So the manufacturing ecosystem is becoming far more interwoven with trends towards clustering to further strengthen innovation and efficiency.

It is leading to a pressing need for over-arching control and information enabling a leaner, synergistic workflow and agility across all functions including production; warehousing; project; asset management; change management; demand forecasting, and servicing.

Manufacturers also need to absorb increased labour costs when their production facilities are brought back onshore, and although there are often government incentives, there is still usually a significant shortfall.

Automation InfographicConsequently the search is on to find new ways to cut costs such as increased automation and advanced robotics. Manufacturers are using every means available to reduce waste, energy and materials, introducing disruptive technologies and gaining increased insight through connected sensors and big data analysis.

However, great gains can be made using the system that already sits at the hub of many manufacturing operations – the ERP system.

Many have not been upgraded or optimised to meet these new demands even though the vendors of industry standard solutions are adding to their capabilities all the time.

Research firm, the Aberdeen Group, has recently found that the average ERP in a mid-sized organisation is more than seven years old. Some manufacturers have off- and then on-shored again during that time.

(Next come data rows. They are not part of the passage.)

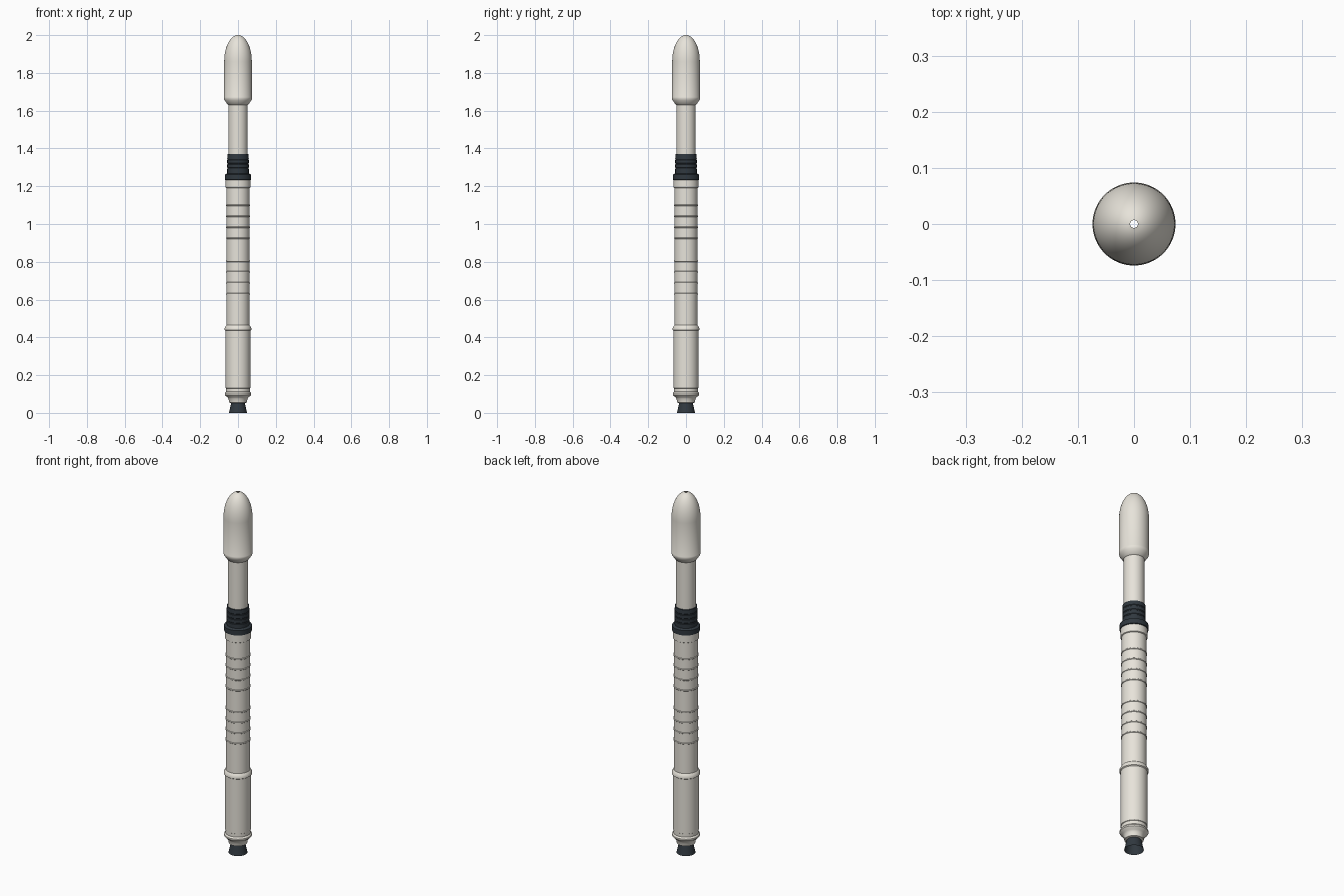
import bpy, bmesh, math

if "Cube" in bpy.data.objects:
    bpy.data.objects.remove(bpy.data.objects["Cube"])

SEGMENTS = 64


def material(name, rgb):
    m = bpy.data.materials.new(name)
    m.diffuse_color = (*rgb, 1)
    m.use_nodes = True
    m.node_tree.nodes["Principled BSDF"].inputs["Base Color"].default_value = m.diffuse_color
    return m


WHITE = material("warm_white", (0.80, 0.77, 0.70))
DARK = material("charcoal", (0.03, 0.04, 0.05))


def lathe(name, profile, mat):
    """Revolve (radius, height) points, bottom to top, into an open shell."""
    bm = bmesh.new()
    rings = []
    for r, z in profile:
        rings.append([bm.verts.new((r * math.cos(a), r * math.sin(a), z))
                      for a in (2 * math.pi * i / SEGMENTS for i in range(SEGMENTS))])
    for low, high in zip(rings, rings[1:]):
        for i in range(SEGMENTS):
            j = (i + 1) % SEGMENTS
            bm.faces.new((low[i], low[j], high[j], high[i]))
    mesh = bpy.data.meshes.new(name)
    bm.to_mesh(mesh)
    bm.free()
    mesh.materials.append(mat)
    obj = bpy.data.objects.new(name, mesh)
    bpy.context.collection.objects.link(obj)
    bpy.ops.object.select_all(action='DESELECT')
    obj.select_set(True)
    bpy.context.view_layer.objects.active = obj
    bpy.ops.object.shade_smooth_by_angle(angle=math.radians(30))
    return obj


# Engine bell, open at the bottom
lathe("engine_nozzle", [(0.048, 0), (0.044, 0.015), (0.040, 0.035), (0.036, 0.052)], DARK)

# Tapered tail with its raised ring
lathe("tail_section", [(0.036, 0.052), (0.047, 0.055), (0.050, 0.075), (0.056, 0.083),
                       (0.063, 0.088), (0.070, 0.096), (0.070, 0.104), (0.063, 0.112),
                       (0.063, 0.130), (0.066, 0.132)], WHITE)

# Wide lower tank
lathe("lower_tank", [(0.066, 0.132), (0.066, 0.435)], WHITE)

# Joint ring between the tanks
lathe("joint_ring", [(0.066, 0.435), (0.071, 0.439), (0.071, 0.448), (0.066, 0.458),
                     (0.061, 0.464)], WHITE)

# Upper tank with two groups of four thin raised bands
tank = [(0.061, 0.464)]
for start in (0.63, 0.925):
    for k in range(4):
        z = start + 0.058 * k
        tank += [(0.061, z - 0.004), (0.0635, z - 0.002), (0.0635, z + 0.002), (0.061, z + 0.004)]
tank.append((0.061, 1.19))
lathe("upper_tank", tank, WHITE)

# Collar on top of the first stage
lathe("collar", [(0.061, 1.19), (0.066, 1.193), (0.066, 1.233)], WHITE)

# Dark interstage: wide ring, ledge and lightly banded sleeve
sleeve = [(0.066, 1.233), (0.070, 1.235), (0.070, 1.262), (0.057, 1.268)]
for z in (1.29, 1.315, 1.34):
    sleeve += [(0.057, z), (0.0555, z + 0.002), (0.0555, z + 0.006), (0.057, z + 0.008)]
sleeve += [(0.056, 1.370), (0.051, 1.371)]
lathe("interstage", sleeve, DARK)

# Slim second stage
lathe("second_stage", [(0.051, 1.371), (0.051, 1.630)], WHITE)

# Payload fairing: flared base, cylinder and rounded nose with a small open tip
fairing = [(0.051, 1.630), (0.056, 1.633), (0.071, 1.655), (0.074, 1.664), (0.074, 1.672),
           (0.073, 1.674)]
nose_base, nose_height, steps = 1.86, 0.14, 16
end = math.acos(0.007 / 0.073)
for k in range(steps + 1):
    t = end * k / steps
    fairing.append((0.073 * math.cos(t), nose_base + nose_height * math.sin(t) / math.sin(end)))
lathe("payload_fairing", fairing, WHITE)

A report by Forrester into the future of ERP, Global, Industry and Technology Forces Shape the ERP Landscape  points out that traditionally, ERP has stayed true to its name and has been used as a tool to plan operations in terms of process management and cost retrenchment.

Energy Data
An onshoring company has to keep a very tight control of its margins.

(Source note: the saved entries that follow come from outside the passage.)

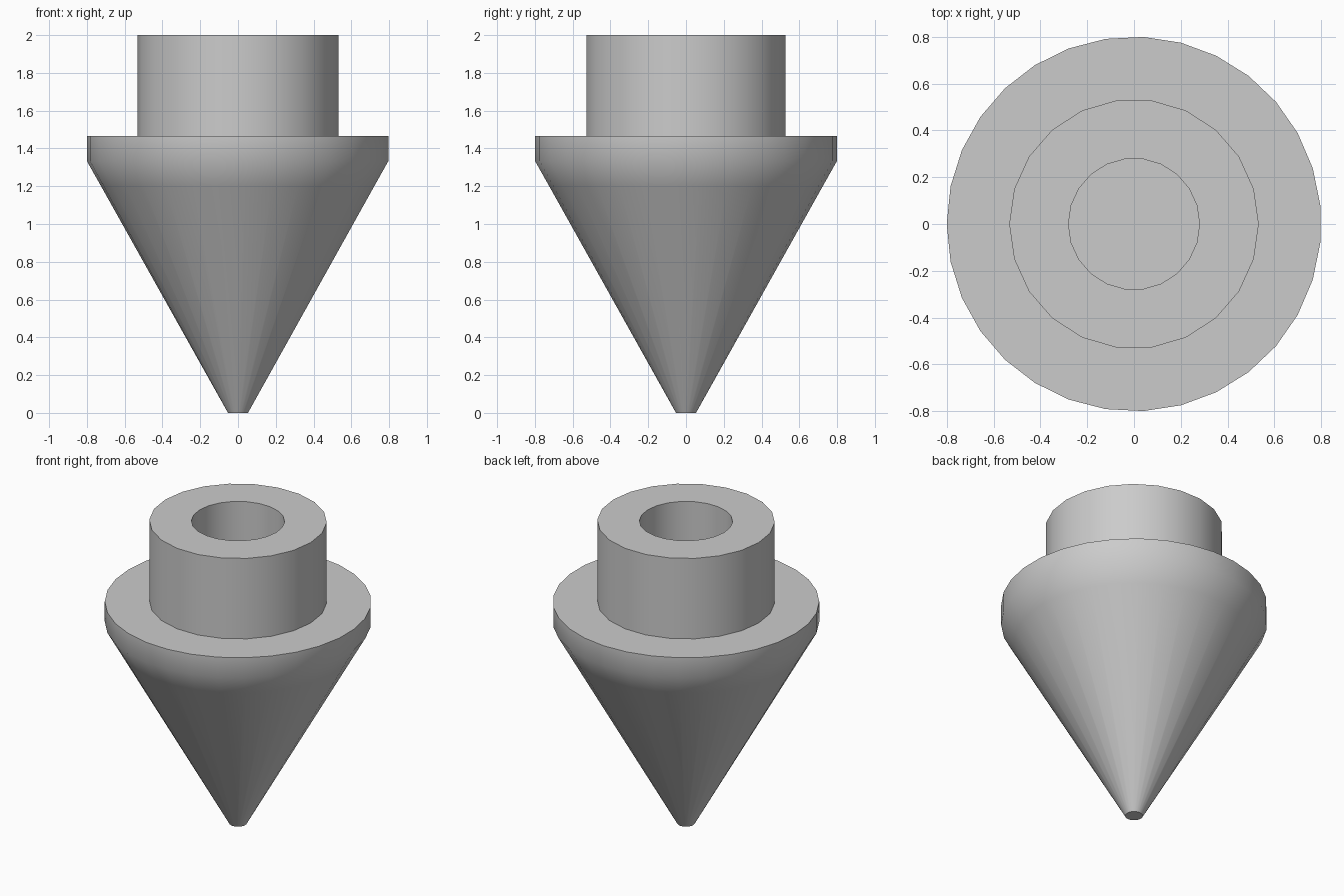
import bpy
import bmesh
from math import cos, sin, pi, radians

default = bpy.data.objects.get("Cube")
if default:
    bpy.data.objects.remove(default, do_unlink=True)

# One plain grey for the whole piece
grey = bpy.data.materials.new("plain grey")
grey.use_nodes = True
colour = (0.6, 0.6, 0.6, 1.0)
grey.diffuse_color = colour
grey.node_tree.nodes["Principled BSDF"].inputs["Base Color"].default_value = colour


def lathe(name, profile, sides, cap_first=False, cap_last=False):
    """Turn a (radius, z) profile, listed counter-clockwise, around z."""
    bm = bmesh.new()
    rings = []
    for r, z in profile:
        angles = [pi + 2 * pi * i / sides for i in range(sides)]
        rings.append([bm.verts.new((r * cos(a), r * sin(a), z)) for a in angles])
    for low, high in zip(rings, rings[1:]):
        for i in range(sides):
            j = (i + 1) % sides
            bm.faces.new((low[i], low[j], high[j], high[i]))
    if cap_first:
        bm.faces.new(rings[0][::-1])
    if cap_last:
        bm.faces.new(rings[-1])
    mesh = bpy.data.meshes.new(name)
    bm.to_mesh(mesh)
    bm.free()
    mesh.materials.append(grey)
    obj = bpy.data.objects.new(name, mesh)
    bpy.context.collection.objects.link(obj)
    bpy.ops.object.select_all(action="DESELECT")
    obj.select_set(True)
    bpy.context.view_layer.objects.active = obj
    bpy.ops.object.shade_smooth_by_angle(angle=radians(30))
    return obj


# Spike: blunt tip, cone, short rim and a flat shoulder running under the collar
lathe("cone_and_rim",
      [(0.053, 0), (0.725, 1.2), (0.8, 1.333), (0.8, 1.467), (0.5, 1.467)],
      31, cap_first=True)

# Collar with a flat-bottomed bore reaching down into the cone
lathe("bored_collar",
      [(0.533, 1.467), (0.533, 2), (0.28, 2), (0.28, 1.0)],
      22, cap_last=True)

However, more recently vendors are taking a more creative approach by incorporating more up-to-the-minute capabilities to enable new business models and revenue streams.

A ‘one size fits all’ approach is no longer adequate. These advances mean that even those organisations already running ERP will benefit from upgrading.

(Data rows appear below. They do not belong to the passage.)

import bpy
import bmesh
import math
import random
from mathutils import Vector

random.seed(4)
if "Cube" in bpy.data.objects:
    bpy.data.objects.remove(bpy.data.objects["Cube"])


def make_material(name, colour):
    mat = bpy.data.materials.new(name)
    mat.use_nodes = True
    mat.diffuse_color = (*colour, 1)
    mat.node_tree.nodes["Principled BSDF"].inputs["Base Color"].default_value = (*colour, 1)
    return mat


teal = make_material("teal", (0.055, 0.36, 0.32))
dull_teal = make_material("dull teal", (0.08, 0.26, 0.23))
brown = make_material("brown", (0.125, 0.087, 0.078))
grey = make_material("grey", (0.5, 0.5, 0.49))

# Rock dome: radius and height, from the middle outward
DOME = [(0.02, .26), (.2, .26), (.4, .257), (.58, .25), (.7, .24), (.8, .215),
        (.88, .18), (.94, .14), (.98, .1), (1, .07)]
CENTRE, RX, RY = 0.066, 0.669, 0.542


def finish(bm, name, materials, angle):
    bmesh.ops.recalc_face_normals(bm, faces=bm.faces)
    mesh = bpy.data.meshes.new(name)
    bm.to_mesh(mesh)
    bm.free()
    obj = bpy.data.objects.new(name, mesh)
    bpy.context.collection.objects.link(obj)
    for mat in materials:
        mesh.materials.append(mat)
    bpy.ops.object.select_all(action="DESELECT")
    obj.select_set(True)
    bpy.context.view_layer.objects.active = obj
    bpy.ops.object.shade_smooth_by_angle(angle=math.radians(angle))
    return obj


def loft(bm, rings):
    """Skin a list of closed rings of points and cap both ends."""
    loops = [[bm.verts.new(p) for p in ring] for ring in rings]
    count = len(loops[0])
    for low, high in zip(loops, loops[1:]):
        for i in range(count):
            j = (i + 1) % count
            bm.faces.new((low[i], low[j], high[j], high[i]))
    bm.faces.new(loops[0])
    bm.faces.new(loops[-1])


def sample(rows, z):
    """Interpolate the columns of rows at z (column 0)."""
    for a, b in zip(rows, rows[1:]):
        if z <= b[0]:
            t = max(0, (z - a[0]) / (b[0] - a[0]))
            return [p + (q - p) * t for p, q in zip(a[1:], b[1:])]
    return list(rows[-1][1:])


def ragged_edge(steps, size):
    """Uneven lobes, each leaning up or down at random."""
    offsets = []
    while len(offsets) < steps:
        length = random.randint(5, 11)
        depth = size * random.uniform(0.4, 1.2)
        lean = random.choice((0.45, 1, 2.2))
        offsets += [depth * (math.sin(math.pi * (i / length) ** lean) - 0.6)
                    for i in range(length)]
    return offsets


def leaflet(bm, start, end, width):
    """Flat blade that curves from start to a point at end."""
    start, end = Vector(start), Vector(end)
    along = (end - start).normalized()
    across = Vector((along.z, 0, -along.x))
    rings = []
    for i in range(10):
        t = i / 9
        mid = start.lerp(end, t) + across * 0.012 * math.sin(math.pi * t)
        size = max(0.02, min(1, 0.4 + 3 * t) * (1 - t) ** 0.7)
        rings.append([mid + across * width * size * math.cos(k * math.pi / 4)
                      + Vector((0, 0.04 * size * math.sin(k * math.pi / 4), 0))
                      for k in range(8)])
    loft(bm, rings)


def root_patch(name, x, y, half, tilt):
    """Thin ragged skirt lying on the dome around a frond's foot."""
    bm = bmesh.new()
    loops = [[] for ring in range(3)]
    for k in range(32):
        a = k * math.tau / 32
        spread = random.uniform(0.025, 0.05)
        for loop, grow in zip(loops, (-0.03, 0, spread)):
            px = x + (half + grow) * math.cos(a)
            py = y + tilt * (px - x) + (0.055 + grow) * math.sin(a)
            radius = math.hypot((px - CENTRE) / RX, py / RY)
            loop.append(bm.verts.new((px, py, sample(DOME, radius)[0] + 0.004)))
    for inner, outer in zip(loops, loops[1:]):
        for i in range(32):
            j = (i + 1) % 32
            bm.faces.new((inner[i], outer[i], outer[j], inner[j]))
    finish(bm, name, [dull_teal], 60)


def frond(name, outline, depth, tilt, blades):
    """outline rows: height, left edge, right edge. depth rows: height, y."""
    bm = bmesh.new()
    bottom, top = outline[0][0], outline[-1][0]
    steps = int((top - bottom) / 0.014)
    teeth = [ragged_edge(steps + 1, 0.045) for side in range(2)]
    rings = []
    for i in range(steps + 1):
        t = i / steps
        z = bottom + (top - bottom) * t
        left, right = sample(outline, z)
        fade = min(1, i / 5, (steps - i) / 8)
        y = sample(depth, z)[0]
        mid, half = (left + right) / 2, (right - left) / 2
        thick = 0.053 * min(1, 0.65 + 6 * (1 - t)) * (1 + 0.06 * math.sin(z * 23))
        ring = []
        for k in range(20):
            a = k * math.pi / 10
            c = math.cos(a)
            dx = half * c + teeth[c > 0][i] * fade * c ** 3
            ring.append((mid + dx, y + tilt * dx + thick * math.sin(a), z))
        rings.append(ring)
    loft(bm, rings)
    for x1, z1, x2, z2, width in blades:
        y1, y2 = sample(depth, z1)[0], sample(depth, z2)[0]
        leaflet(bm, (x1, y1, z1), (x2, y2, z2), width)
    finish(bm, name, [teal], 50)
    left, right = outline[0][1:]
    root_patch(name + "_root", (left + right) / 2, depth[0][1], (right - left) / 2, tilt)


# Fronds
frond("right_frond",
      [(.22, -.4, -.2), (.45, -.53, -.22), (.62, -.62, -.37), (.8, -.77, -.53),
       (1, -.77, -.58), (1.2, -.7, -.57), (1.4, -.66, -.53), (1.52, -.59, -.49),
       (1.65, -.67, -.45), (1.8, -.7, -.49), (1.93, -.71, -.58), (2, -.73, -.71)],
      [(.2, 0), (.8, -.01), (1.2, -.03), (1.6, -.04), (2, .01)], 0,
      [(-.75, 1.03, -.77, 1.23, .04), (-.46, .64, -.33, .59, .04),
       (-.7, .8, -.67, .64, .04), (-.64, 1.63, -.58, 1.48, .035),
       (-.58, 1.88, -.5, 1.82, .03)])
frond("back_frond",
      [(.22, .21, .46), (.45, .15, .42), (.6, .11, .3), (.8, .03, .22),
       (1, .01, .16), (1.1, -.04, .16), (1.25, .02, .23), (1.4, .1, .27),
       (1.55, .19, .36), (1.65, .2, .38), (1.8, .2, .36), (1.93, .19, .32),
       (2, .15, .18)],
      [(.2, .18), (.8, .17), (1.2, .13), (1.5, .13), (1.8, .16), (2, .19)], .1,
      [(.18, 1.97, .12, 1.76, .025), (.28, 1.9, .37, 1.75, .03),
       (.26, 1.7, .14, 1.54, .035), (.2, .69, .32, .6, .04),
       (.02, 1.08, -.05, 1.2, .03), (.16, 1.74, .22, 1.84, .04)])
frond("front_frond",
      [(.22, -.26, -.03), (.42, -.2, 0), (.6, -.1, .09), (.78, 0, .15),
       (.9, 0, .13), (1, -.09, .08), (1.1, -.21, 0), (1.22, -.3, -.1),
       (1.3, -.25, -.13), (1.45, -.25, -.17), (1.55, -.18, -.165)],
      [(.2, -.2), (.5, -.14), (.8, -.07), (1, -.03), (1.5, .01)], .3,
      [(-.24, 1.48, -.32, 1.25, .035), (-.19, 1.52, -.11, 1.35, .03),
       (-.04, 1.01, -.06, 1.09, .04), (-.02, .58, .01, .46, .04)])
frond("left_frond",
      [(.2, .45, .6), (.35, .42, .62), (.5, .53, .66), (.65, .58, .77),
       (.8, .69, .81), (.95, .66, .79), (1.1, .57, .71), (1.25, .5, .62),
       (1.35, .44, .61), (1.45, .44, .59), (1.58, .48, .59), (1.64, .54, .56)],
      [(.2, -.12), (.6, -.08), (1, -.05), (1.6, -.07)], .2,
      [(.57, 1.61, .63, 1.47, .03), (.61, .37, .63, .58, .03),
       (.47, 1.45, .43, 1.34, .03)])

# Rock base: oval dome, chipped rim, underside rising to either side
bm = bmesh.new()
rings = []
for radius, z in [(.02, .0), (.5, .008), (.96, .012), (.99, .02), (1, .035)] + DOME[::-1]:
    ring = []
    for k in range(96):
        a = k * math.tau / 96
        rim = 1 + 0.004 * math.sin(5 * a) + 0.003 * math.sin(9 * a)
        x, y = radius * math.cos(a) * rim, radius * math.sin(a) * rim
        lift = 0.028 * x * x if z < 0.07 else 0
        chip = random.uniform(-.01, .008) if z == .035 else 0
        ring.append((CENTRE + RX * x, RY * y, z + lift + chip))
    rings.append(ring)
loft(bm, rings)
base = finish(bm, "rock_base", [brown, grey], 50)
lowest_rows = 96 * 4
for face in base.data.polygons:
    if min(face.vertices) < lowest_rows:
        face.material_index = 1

The right implementation partners can help fill in the gaps of industry standard solutions to tailor them to specific industry needs.

An onshoring company has to keep a very tight control of its margins, so must measure the impact of every new activity on the entire organisation.

If a business is making a transition from selling products to selling services, the products that they manufacture become assets and those assets now have maintenance programmes, new revenue buckets and streams attached to them.

These all need to be assessed and controlled, with a centralised source of constantly updated data.

In the UK alone, 81% of large corporations and 60% of small businesses reported they had a breach in cyber security last year.
It is only common sense to adapt ERP to meet today’s new demands.

Hard lessons have been learnt, but the main problem that drove the offshore trend in the first place – the need to remain competitive in an increasingly global market – still hasn’t gone away.

To compete with low cost economies the UK manufacturer has to distinguish their products through innovation, digital integration, and through the provision of value added services that modern customers’ demand.

Coming home will involve selecting the right new technology capabilities and using them to full advantage.

ERP plays such a central role that it is only common sense to adapt it to meet today’s new demands.

It allows the manufacturer to provide a cohesive; superior; more agile, and valued customer experience that allows them to rise above the cost race to the bottom.